Wartime conditions and circumstances, including those surrounding the conscription debates and increased industrial action, also gave rise to new personalities within the labour movement, and the biographical histories of those individuals also add to our understanding of the history of labour movements during the First World War. In addition to various biographies of political leaders of the time, such as those of Andrew Fisher,[65] William "Billy" Hughes (1862-1952),[66] William Holman (1871-1934),[67] and Thomas Joseph Ryan (1876-1921),[68] we must also consider the biographies of later leaders who were active in the labour movement during the war, such as John Curtin (1885-1945) and Ben Chifley (1885-1951),[69] and the broad collection of biographies of union leaders and others involved in social and labour movements during this period.[70]

Finally, regionally-focused and community-oriented histories have also made substantial contributions to our understanding of labour movements, trade unions, and strikes in Australia during the First World War. While many community histories dedicate sections to the First World War, and many of these cover labour movements and strikes during this period,[71] several key works stand out for their particular attention to this period and these themes. Bobbie Oliver’s War and Peace in Western Australia and Raymond Evan’s Loyalty and Disloyalty are both notable for their extensive focus on labour movements and strikes in the Western Australia and Queensland, respectively, during the First World War.[72] Through a strong focus on class conflict and industrial tension, both Oliver and Evans reveal the deep divisions that split these states during the war. Similarly, John McQuilton’s Rural Australia and the Great War provides a micro focus by exploring the impact of war on north-eastern Victorian communities.[73] Through this focused study McQuilton, like Oliver and Evans, manages to uncover the intricacies in the challenges regional communities encountered during the war, and he reveals the causes of the divisions that tore apart many families and communities during the First World War.

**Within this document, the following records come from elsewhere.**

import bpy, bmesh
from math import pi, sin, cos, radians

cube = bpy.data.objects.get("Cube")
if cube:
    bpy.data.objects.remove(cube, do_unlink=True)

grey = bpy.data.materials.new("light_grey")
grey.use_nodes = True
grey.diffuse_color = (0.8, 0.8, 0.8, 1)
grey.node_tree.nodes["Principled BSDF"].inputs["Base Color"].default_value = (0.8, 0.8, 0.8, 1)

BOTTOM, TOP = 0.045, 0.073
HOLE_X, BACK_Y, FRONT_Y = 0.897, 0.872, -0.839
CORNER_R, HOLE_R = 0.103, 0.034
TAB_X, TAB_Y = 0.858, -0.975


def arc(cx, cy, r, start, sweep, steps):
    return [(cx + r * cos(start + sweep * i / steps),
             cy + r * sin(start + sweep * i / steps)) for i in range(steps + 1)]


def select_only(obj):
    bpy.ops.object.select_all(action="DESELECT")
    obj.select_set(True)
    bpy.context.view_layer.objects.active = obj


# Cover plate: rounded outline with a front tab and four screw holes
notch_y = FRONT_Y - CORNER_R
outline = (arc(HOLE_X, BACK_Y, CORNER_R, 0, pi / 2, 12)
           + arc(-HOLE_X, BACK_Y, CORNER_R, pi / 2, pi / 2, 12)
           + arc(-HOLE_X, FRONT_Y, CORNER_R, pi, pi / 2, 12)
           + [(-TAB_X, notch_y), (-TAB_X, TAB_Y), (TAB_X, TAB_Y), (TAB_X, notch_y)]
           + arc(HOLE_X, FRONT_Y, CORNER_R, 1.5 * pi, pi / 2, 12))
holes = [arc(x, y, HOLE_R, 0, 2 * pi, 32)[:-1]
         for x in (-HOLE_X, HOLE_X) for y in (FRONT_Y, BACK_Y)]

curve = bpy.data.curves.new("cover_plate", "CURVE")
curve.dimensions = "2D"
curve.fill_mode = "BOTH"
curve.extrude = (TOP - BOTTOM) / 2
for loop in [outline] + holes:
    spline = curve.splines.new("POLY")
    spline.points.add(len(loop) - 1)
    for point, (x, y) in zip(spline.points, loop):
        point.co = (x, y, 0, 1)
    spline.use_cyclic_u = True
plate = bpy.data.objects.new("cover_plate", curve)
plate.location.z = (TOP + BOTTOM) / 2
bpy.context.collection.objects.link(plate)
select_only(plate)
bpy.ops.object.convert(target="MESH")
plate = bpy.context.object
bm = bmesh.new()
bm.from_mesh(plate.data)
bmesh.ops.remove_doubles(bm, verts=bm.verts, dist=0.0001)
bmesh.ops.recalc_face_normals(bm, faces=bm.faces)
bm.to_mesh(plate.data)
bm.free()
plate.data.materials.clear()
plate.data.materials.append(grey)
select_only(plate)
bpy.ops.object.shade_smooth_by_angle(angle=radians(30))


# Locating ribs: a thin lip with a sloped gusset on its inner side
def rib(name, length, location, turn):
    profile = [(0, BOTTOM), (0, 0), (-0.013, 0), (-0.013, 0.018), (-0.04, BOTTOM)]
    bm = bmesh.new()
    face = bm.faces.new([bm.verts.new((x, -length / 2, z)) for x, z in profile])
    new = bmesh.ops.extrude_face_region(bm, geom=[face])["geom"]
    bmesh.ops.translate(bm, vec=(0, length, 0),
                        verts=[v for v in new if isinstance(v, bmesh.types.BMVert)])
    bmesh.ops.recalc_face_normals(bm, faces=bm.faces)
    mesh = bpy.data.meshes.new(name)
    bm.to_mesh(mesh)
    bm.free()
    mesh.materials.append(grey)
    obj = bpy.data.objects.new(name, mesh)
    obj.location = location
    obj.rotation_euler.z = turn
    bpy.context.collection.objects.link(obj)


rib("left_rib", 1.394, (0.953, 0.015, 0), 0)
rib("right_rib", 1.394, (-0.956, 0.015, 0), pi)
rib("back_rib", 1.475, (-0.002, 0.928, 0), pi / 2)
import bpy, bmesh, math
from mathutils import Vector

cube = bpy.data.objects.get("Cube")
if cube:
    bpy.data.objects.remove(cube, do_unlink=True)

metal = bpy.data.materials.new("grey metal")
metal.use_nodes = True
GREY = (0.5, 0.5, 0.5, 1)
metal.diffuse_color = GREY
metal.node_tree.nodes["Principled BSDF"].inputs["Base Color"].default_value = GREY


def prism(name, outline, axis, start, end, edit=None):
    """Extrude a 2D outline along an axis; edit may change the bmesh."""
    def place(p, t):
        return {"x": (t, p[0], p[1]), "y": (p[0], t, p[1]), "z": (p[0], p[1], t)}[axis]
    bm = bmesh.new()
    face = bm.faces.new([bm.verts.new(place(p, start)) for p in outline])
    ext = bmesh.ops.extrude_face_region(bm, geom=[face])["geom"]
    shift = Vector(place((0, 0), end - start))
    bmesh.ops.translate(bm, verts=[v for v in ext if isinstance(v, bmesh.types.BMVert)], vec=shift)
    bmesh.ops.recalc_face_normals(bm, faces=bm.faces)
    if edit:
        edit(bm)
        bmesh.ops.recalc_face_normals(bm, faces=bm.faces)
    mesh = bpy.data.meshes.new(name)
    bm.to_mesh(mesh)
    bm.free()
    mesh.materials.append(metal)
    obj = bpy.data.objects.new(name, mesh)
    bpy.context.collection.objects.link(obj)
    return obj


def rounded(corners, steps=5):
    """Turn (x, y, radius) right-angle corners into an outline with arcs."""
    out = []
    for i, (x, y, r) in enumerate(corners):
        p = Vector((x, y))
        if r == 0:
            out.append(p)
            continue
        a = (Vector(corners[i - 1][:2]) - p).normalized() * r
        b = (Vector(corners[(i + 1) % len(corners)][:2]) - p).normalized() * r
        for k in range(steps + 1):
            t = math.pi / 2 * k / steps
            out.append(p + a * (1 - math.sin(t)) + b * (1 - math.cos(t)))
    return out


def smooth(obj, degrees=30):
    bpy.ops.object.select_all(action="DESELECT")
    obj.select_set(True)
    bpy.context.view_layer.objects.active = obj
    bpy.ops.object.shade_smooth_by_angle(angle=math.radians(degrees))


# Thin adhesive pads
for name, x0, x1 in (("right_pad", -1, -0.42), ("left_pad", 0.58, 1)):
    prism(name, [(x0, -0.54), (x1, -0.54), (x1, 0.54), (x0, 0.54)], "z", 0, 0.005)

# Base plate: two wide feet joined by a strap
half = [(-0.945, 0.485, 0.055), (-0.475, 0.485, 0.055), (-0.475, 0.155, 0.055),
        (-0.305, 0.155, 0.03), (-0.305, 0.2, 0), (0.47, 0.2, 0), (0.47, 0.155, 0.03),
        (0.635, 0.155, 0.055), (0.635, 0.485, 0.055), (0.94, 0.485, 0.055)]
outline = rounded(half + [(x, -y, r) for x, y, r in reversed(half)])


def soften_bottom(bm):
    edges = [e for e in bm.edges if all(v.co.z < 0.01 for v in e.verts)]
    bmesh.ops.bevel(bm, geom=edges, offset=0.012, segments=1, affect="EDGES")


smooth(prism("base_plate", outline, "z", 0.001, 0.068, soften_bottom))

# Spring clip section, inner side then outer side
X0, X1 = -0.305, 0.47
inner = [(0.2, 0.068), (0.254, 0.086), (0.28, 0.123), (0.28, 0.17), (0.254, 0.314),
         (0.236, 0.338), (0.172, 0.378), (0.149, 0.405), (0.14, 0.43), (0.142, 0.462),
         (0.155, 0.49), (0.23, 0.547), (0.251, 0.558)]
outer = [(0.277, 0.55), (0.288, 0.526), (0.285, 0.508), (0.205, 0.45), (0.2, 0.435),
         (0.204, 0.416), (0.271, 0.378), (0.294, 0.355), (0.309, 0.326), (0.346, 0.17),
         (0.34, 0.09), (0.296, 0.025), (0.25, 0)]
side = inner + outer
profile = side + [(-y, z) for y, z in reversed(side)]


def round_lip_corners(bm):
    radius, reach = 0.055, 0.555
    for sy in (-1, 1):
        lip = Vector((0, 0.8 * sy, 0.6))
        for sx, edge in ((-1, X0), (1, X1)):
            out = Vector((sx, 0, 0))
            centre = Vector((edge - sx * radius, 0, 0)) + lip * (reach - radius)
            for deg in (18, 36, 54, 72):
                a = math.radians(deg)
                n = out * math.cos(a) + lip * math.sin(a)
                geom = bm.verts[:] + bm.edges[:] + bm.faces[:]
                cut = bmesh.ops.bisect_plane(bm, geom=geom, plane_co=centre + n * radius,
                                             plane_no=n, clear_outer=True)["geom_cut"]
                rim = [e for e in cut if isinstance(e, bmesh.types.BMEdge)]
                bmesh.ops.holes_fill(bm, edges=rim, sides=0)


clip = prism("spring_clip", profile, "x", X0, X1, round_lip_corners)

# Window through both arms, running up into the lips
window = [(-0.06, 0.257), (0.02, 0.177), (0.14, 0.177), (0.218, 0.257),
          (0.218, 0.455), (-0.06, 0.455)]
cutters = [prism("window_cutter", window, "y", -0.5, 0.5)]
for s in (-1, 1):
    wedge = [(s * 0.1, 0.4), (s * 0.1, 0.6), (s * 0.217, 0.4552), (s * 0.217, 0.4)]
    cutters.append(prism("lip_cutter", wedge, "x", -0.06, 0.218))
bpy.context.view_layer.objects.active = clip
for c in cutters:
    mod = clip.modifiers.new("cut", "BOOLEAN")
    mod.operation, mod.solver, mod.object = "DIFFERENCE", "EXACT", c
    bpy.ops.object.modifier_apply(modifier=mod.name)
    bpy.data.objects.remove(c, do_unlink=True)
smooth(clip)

As this paper has demonstrated, there are few dedicated studies of labour movements, trade unions and strikes in Australia during the First World War. Nonetheless, the field has grown considerably from the early general histories of labour movements that often dedicated small sections to the First World War, through to the diversification of the field in the 1970s and the resulting growth of focused studies that documented the agitation and action that took place during the war years. While the field is broad and diverse, by surveying the existing literature this paper has shown that, by casting a broad net and drawing upon focused biographical, community/regional and union/organisational studies, alongside those more general thematic studies, historians can piece together an understanding of key labour movement developments in Australia during the war.

Nathan Wise, University of New England, Australia

Section Editor: Peter Stanley